> _Problem statement_: From the data below, copy out every line in which the word "False" occurs.

Stored dataset items:
########################################
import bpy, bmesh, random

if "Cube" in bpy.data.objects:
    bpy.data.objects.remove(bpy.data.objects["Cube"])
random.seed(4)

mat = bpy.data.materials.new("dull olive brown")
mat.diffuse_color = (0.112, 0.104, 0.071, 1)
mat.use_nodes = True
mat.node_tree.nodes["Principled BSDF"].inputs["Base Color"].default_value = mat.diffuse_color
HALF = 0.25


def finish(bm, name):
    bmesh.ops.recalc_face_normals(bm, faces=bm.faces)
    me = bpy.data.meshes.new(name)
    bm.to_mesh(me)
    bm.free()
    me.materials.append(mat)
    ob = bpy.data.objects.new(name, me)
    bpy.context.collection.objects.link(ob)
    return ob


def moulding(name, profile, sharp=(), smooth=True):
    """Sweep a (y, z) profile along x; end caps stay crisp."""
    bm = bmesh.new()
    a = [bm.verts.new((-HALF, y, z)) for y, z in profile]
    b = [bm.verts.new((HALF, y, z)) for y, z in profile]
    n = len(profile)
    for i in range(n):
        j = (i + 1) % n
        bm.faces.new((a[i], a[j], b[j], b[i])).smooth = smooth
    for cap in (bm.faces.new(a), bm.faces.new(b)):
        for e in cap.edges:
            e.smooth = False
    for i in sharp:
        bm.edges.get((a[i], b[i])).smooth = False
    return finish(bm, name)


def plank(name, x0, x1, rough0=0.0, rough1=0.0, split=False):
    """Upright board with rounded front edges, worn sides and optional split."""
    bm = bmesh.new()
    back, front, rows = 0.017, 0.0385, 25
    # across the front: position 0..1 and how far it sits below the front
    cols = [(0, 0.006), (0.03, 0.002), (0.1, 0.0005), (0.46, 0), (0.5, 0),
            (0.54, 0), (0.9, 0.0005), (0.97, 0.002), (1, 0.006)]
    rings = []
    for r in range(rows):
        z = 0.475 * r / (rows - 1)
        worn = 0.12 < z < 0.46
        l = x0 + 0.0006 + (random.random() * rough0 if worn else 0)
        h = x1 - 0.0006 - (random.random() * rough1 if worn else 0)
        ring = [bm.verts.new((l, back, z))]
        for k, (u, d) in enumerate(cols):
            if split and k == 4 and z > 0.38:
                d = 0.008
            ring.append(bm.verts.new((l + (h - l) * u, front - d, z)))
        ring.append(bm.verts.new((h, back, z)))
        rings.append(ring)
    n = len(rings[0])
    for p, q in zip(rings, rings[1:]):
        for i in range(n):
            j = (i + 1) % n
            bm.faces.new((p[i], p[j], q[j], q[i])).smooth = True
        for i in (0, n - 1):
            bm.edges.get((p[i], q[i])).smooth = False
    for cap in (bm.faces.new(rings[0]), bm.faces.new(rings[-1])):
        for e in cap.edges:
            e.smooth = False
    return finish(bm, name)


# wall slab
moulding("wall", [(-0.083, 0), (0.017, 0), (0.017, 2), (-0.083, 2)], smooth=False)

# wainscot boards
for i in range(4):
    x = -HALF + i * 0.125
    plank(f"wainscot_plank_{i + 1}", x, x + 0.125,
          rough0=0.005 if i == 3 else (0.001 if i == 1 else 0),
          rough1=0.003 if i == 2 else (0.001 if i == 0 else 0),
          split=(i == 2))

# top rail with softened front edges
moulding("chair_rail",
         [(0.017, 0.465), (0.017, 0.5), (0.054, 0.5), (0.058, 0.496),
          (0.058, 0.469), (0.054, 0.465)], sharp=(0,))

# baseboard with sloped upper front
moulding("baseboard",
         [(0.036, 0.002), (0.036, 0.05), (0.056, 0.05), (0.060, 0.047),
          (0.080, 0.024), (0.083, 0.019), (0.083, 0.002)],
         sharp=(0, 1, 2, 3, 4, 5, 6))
########################################
> _Response area_:
            e.smooth = False
        bm.edges.get((a[i], b[i])).smooth = False
def plank(name, x0, x1, rough0=0.0, rough1=0.0, split=False):
            bm.edges.get((p[i], q[i])).smooth = False
            e.smooth = False
moulding("wall", [(-0.083, 0), (0.017, 0), (0.017, 2), (-0.083, 2)], smooth=False)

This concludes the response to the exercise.